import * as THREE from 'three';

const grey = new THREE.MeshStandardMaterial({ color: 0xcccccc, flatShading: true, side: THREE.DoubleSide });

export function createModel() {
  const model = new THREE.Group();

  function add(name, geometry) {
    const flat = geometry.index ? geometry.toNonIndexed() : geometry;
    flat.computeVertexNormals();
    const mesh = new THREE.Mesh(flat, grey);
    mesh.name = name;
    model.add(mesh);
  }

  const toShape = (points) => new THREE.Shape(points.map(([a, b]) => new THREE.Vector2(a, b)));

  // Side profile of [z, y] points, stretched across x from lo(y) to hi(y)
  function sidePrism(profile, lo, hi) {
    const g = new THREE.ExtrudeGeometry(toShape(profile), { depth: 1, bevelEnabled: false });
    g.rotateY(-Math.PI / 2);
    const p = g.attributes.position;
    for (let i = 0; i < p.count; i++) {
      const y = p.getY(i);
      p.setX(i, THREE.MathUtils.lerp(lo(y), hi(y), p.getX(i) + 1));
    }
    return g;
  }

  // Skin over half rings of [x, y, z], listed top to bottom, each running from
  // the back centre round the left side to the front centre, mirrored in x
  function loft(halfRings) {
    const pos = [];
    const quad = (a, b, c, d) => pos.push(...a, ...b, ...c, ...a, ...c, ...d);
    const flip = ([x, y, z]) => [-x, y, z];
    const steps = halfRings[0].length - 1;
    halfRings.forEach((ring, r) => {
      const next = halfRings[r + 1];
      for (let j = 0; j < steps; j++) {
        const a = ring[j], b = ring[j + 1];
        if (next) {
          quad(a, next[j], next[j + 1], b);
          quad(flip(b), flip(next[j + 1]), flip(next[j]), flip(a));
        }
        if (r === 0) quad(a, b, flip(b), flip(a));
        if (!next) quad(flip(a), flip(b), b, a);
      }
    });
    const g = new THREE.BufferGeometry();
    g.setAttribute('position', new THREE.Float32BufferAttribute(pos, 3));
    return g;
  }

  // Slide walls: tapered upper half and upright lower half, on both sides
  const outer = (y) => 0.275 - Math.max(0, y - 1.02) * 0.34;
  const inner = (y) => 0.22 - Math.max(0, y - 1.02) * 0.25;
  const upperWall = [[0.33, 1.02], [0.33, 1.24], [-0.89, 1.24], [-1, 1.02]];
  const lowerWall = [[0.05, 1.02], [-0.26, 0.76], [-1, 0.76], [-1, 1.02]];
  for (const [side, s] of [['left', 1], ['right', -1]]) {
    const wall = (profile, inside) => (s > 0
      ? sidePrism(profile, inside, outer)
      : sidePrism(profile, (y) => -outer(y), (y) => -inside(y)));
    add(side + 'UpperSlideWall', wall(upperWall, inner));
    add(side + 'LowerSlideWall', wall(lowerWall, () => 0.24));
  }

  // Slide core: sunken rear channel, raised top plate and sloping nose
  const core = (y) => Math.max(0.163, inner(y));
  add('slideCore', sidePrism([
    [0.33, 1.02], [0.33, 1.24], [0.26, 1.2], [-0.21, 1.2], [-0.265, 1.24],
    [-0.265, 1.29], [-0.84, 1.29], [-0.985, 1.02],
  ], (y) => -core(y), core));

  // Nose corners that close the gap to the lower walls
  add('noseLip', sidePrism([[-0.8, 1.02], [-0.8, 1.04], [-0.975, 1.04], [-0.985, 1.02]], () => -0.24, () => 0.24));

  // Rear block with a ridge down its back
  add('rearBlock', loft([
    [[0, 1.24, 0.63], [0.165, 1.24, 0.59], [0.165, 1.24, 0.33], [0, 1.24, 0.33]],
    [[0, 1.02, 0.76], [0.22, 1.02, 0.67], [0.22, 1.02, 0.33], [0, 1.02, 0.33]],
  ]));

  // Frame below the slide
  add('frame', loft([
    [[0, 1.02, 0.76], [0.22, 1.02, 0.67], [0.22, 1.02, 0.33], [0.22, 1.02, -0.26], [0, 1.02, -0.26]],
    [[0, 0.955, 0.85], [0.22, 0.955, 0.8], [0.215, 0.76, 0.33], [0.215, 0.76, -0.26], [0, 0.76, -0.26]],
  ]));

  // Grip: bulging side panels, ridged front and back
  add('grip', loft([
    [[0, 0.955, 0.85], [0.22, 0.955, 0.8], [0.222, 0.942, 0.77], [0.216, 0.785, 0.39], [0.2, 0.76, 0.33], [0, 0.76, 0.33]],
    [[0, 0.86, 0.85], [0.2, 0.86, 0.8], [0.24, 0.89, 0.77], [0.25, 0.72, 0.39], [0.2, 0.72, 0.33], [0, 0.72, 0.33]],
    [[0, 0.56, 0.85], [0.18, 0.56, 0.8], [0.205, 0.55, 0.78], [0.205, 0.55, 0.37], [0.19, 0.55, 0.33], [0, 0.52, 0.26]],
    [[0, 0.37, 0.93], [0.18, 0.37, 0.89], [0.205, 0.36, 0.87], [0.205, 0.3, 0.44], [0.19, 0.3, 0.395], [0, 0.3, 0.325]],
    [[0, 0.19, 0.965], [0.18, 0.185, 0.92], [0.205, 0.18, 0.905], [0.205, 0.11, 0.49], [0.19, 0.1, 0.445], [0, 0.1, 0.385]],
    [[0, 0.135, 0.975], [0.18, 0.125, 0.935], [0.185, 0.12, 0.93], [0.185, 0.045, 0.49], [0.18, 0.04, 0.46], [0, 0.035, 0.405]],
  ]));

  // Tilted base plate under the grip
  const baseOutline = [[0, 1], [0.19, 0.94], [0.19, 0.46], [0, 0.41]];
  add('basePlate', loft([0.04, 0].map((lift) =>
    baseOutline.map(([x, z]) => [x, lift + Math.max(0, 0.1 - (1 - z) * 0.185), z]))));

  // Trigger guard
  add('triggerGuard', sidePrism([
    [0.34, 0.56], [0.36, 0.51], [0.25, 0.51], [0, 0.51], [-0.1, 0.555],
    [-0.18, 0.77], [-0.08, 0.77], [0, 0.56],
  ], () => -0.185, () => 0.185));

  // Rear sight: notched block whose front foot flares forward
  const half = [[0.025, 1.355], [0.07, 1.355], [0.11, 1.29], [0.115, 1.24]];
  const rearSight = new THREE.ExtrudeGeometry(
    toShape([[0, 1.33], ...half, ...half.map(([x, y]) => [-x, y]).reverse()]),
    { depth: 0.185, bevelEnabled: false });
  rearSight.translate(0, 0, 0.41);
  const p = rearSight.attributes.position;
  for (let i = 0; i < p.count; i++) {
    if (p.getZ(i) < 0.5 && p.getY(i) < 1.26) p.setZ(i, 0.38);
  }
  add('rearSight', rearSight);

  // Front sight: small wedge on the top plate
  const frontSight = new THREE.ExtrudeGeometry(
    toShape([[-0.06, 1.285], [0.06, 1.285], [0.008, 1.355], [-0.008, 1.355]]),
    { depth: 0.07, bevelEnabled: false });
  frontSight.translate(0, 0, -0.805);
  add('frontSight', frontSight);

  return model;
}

::::::

Repeat, word for word, all the lines above.

• Answer to this task:
import * as THREE from 'three';

const grey = new THREE.MeshStandardMaterial({ color: 0xcccccc, flatShading: true, side: THREE.DoubleSide });

export function createModel() {
  const model = new THREE.Group();

  function add(name, geometry) {
    const flat = geometry.index ? geometry.toNonIndexed() : geometry;
    flat.computeVertexNormals();
    const mesh = new THREE.Mesh(flat, grey);
    mesh.name = name;
    model.add(mesh);
  }

  const toShape = (points) => new THREE.Shape(points.map(([a, b]) => new THREE.Vector2(a, b)));

  // Side profile of [z, y] points, stretched across x from lo(y) to hi(y)
  function sidePrism(profile, lo, hi) {
    const g = new THREE.ExtrudeGeometry(toShape(profile), { depth: 1, bevelEnabled: false });
    g.rotateY(-Math.PI / 2);
    const p = g.attributes.position;
    for (let i = 0; i < p.count; i++) {
      const y = p.getY(i);
      p.setX(i, THREE.MathUtils.lerp(lo(y), hi(y), p.getX(i) + 1));
    }
    return g;
  }

  // Skin over half rings of [x, y, z], listed top to bottom, each running from
  // the back centre round the left side to the front centre, mirrored in x
  function loft(halfRings) {
    const pos = [];
    const quad = (a, b, c, d) => pos.push(...a, ...b, ...c, ...a, ...c, ...d);
    const flip = ([x, y, z]) => [-x, y, z];
    const steps = halfRings[0].length - 1;
    halfRings.forEach((ring, r) => {
      const next = halfRings[r + 1];
      for (let j = 0; j < steps; j++) {
        const a = ring[j], b = ring[j + 1];
        if (next) {
          quad(a, next[j], next[j + 1], b);
          quad(flip(b), flip(next[j + 1]), flip(next[j]), flip(a));
        }
        if (r === 0) quad(a, b, flip(b), flip(a));
        if (!next) quad(flip(a), flip(b), b, a);
      }
    });
    const g = new THREE.BufferGeometry();
    g.setAttribute('position', new THREE.Float32BufferAttribute(pos, 3));
    return g;
  }

  // Slide walls: tapered upper half and upright lower half, on both sides
  const outer = (y) => 0.275 - Math.max(0, y - 1.02) * 0.34;
  const inner = (y) => 0.22 - Math.max(0, y - 1.02) * 0.25;
  const upperWall = [[0.33, 1.02], [0.33, 1.24], [-0.89, 1.24], [-1, 1.02]];
  const lowerWall = [[0.05, 1.02], [-0.26, 0.76], [-1, 0.76], [-1, 1.02]];
  for (const [side, s] of [['left', 1], ['right', -1]]) {
    const wall = (profile, inside) => (s > 0
      ? sidePrism(profile, inside, outer)
      : sidePrism(profile, (y) => -outer(y), (y) => -inside(y)));
    add(side + 'UpperSlideWall', wall(upperWall, inner));
    add(side + 'LowerSlideWall', wall(lowerWall, () => 0.24));
  }

  // Slide core: sunken rear channel, raised top plate and sloping nose
  const core = (y) => Math.max(0.163, inner(y));
  add('slideCore', sidePrism([
    [0.33, 1.02], [0.33, 1.24], [0.26, 1.2], [-0.21, 1.2], [-0.265, 1.24],
    [-0.265, 1.29], [-0.84, 1.29], [-0.985, 1.02],
  ], (y) => -core(y), core));

  // Nose corners that close the gap to the lower walls
  add('noseLip', sidePrism([[-0.8, 1.02], [-0.8, 1.04], [-0.975, 1.04], [-0.985, 1.02]], () => -0.24, () => 0.24));

  // Rear block with a ridge down its back
  add('rearBlock', loft([
    [[0, 1.24, 0.63], [0.165, 1.24, 0.59], [0.165, 1.24, 0.33], [0, 1.24, 0.33]],
    [[0, 1.02, 0.76], [0.22, 1.02, 0.67], [0.22, 1.02, 0.33], [0, 1.02, 0.33]],
  ]));

  // Frame below the slide
  add('frame', loft([
    [[0, 1.02, 0.76], [0.22, 1.02, 0.67], [0.22, 1.02, 0.33], [0.22, 1.02, -0.26], [0, 1.02, -0.26]],
    [[0, 0.955, 0.85], [0.22, 0.955, 0.8], [0.215, 0.76, 0.33], [0.215, 0.76, -0.26], [0, 0.76, -0.26]],
  ]));

  // Grip: bulging side panels, ridged front and back
  add('grip', loft([
    [[0, 0.955, 0.85], [0.22, 0.955, 0.8], [0.222, 0.942, 0.77], [0.216, 0.785, 0.39], [0.2, 0.76, 0.33], [0, 0.76, 0.33]],
    [[0, 0.86, 0.85], [0.2, 0.86, 0.8], [0.24, 0.89, 0.77], [0.25, 0.72, 0.39], [0.2, 0.72, 0.33], [0, 0.72, 0.33]],
    [[0, 0.56, 0.85], [0.18, 0.56, 0.8], [0.205, 0.55, 0.78], [0.205, 0.55, 0.37], [0.19, 0.55, 0.33], [0, 0.52, 0.26]],
    [[0, 0.37, 0.93], [0.18, 0.37, 0.89], [0.205, 0.36, 0.87], [0.205, 0.3, 0.44], [0.19, 0.3, 0.395], [0, 0.3, 0.325]],
    [[0, 0.19, 0.965], [0.18, 0.185, 0.92], [0.205, 0.18, 0.905], [0.205, 0.11, 0.49], [0.19, 0.1, 0.445], [0, 0.1, 0.385]],
    [[0, 0.135, 0.975], [0.18, 0.125, 0.935], [0.185, 0.12, 0.93], [0.185, 0.045, 0.49], [0.18, 0.04, 0.46], [0, 0.035, 0.405]],
  ]));

  // Tilted base plate under the grip
  const baseOutline = [[0, 1], [0.19, 0.94], [0.19, 0.46], [0, 0.41]];
  add('basePlate', loft([0.04, 0].map((lift) =>
    baseOutline.map(([x, z]) => [x, lift + Math.max(0, 0.1 - (1 - z) * 0.185), z]))));

  // Trigger guard
  add('triggerGuard', sidePrism([
    [0.34, 0.56], [0.36, 0.51], [0.25, 0.51], [0, 0.51], [-0.1, 0.555],
    [-0.18, 0.77], [-0.08, 0.77], [0, 0.56],
  ], () => -0.185, () => 0.185));

  // Rear sight: notched block whose front foot flares forward
  const half = [[0.025, 1.355], [0.07, 1.355], [0.11, 1.29], [0.115, 1.24]];
  const rearSight = new THREE.ExtrudeGeometry(
    toShape([[0, 1.33], ...half, ...half.map(([x, y]) => [-x, y]).reverse()]),
    { depth: 0.185, bevelEnabled: false });
  rearSight.translate(0, 0, 0.41);
  const p = rearSight.attributes.position;
  for (let i = 0; i < p.count; i++) {
    if (p.getZ(i) < 0.5 && p.getY(i) < 1.26) p.setZ(i, 0.38);
  }
  add('rearSight', rearSight);

  // Front sight: small wedge on the top plate
  const frontSight = new THREE.ExtrudeGeometry(
    toShape([[-0.06, 1.285], [0.06, 1.285], [0.008, 1.355], [-0.008, 1.355]]),
    { depth: 0.07, bevelEnabled: false });
  frontSight.translate(0, 0, -0.805);
  add('frontSight', frontSight);

  return model;
}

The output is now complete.